:: PROBLEM DETAILS ::
Match on the string "last" in the entries below and return every matching line.

:: ENTRIES SHOWN ::
________________________

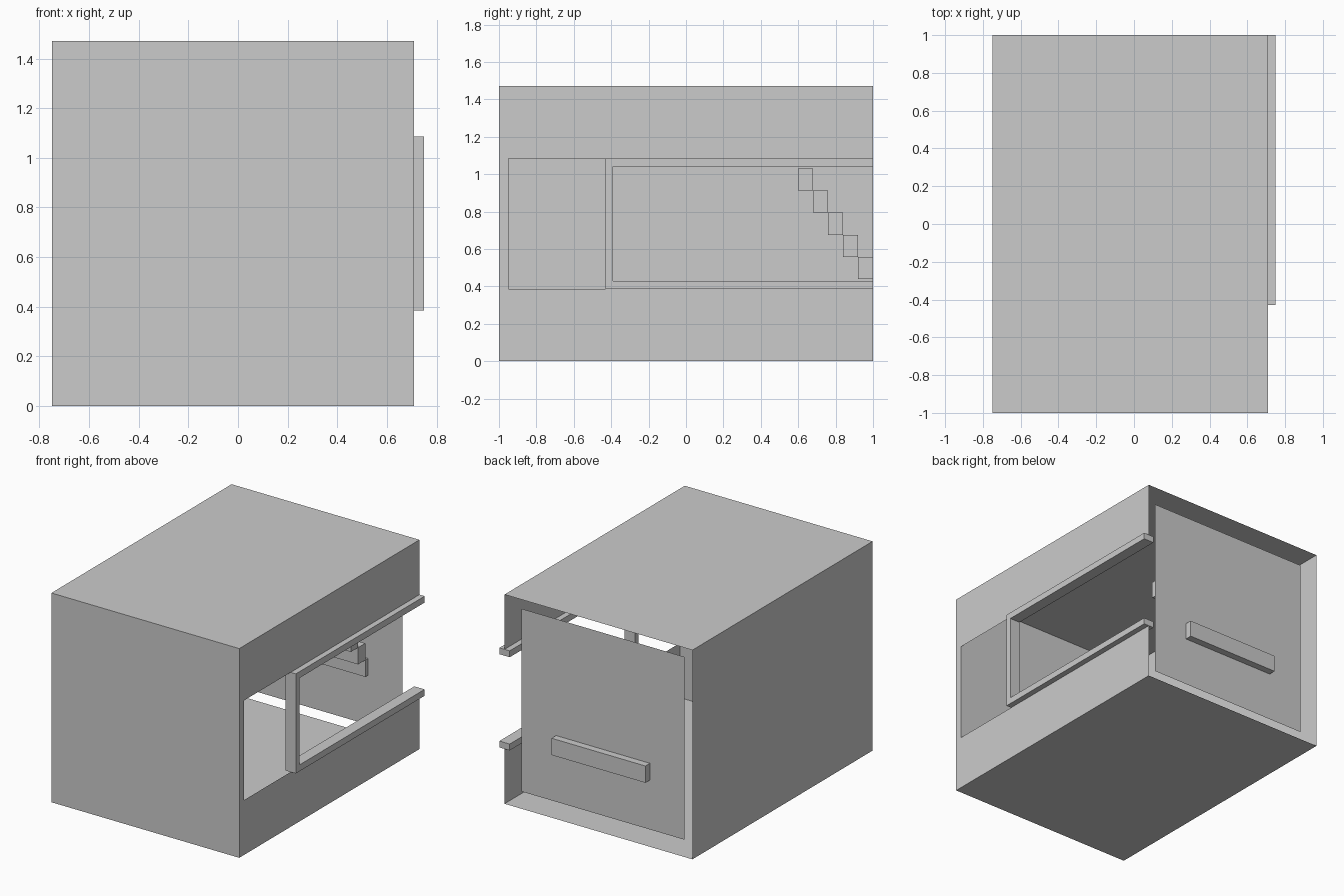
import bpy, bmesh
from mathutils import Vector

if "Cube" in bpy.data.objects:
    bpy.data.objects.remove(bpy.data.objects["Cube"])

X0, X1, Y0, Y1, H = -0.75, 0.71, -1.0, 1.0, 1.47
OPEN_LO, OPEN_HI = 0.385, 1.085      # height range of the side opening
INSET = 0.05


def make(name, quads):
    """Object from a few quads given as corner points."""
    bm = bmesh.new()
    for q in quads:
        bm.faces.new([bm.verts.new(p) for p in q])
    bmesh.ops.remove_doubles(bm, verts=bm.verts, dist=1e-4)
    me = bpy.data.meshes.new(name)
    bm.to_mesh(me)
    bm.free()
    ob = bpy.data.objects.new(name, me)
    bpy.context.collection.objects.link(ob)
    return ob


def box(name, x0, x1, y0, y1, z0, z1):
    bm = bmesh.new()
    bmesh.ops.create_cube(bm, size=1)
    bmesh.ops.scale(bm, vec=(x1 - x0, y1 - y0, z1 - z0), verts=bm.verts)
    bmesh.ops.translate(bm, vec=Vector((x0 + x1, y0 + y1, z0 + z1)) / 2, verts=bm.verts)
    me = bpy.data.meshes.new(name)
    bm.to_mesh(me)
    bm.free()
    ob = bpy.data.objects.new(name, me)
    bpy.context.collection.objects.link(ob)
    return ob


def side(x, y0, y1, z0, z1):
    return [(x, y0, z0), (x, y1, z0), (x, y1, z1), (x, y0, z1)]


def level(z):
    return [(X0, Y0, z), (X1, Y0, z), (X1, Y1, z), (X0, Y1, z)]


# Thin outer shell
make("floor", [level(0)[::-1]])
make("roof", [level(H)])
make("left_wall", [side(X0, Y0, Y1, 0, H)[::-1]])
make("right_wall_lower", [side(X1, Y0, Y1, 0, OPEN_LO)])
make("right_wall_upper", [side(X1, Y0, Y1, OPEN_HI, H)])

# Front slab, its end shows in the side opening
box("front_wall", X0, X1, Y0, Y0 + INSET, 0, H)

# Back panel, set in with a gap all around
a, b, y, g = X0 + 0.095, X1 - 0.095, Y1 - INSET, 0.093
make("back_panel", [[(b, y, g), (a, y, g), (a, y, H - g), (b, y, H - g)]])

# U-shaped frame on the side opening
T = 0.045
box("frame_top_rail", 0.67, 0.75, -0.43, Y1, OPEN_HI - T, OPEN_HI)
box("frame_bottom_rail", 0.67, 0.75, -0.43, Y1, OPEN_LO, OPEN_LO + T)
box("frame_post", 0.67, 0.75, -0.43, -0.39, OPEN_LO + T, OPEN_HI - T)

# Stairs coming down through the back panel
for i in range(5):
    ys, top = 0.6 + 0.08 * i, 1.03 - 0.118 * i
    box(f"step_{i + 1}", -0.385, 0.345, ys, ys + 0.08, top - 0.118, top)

________________________

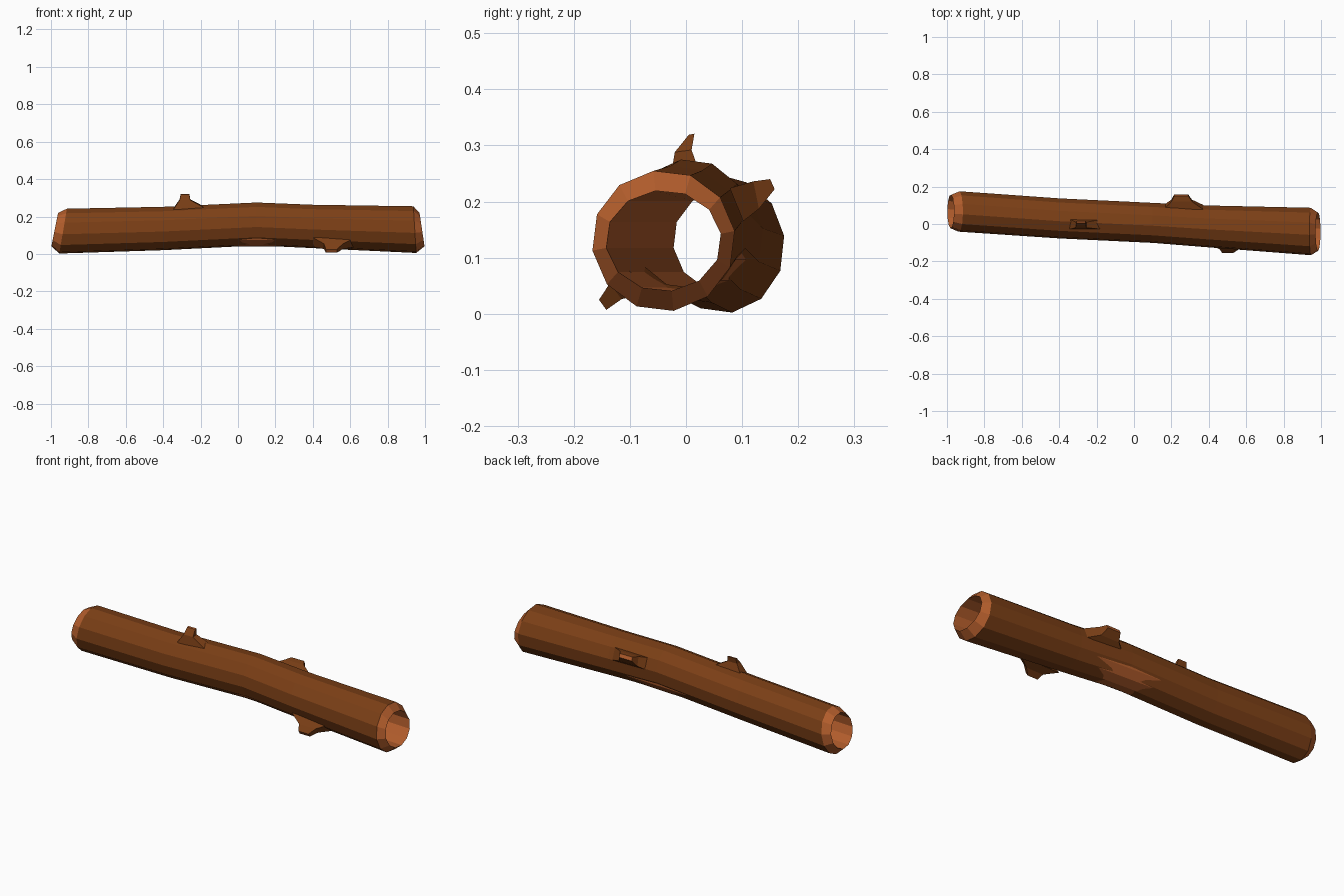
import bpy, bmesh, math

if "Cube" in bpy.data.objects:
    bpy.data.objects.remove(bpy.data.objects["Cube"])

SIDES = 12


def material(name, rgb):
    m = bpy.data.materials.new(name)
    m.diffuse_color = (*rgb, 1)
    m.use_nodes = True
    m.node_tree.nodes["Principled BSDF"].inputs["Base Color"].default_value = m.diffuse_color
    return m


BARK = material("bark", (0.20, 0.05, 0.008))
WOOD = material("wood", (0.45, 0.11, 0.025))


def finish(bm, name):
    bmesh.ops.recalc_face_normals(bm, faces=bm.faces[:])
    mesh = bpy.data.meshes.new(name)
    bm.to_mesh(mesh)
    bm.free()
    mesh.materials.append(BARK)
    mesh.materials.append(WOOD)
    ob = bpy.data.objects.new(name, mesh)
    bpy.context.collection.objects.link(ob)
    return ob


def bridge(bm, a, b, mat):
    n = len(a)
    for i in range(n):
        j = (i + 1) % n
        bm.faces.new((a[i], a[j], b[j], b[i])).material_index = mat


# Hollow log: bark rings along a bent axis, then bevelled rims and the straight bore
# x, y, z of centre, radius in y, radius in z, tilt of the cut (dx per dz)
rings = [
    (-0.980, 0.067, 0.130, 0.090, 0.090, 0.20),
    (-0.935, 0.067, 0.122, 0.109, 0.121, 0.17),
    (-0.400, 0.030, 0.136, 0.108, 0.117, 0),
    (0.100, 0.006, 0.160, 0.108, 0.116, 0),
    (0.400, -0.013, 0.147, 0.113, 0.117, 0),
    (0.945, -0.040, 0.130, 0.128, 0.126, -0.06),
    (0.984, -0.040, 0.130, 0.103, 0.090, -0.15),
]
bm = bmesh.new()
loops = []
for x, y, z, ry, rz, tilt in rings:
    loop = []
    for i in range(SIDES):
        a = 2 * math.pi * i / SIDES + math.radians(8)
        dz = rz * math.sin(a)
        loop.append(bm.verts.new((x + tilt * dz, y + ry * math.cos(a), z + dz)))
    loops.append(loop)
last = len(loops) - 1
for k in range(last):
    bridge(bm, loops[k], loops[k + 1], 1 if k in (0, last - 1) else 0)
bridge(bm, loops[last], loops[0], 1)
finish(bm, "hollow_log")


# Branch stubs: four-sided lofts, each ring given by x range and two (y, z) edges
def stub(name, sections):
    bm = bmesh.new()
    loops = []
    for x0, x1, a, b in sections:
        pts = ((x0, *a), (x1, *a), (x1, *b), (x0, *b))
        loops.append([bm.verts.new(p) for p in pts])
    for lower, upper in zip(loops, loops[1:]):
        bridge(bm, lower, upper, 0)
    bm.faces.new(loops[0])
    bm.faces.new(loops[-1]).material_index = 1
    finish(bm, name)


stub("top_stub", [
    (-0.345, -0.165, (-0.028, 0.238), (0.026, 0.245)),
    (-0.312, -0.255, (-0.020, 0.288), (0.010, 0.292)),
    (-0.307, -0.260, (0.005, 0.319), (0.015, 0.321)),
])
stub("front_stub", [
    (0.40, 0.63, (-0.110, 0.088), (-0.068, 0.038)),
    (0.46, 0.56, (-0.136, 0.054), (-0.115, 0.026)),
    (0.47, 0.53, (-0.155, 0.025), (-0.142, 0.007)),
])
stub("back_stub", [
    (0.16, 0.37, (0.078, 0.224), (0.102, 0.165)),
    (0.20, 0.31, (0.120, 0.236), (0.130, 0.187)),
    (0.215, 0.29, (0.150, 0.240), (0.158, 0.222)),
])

________________________

:: RESPONSE TO THE TASK ::
last = len(loops) - 1
for k in range(last):
    bridge(bm, loops[k], loops[k + 1], 1 if k in (0, last - 1) else 0)
bridge(bm, loops[last], loops[0], 1)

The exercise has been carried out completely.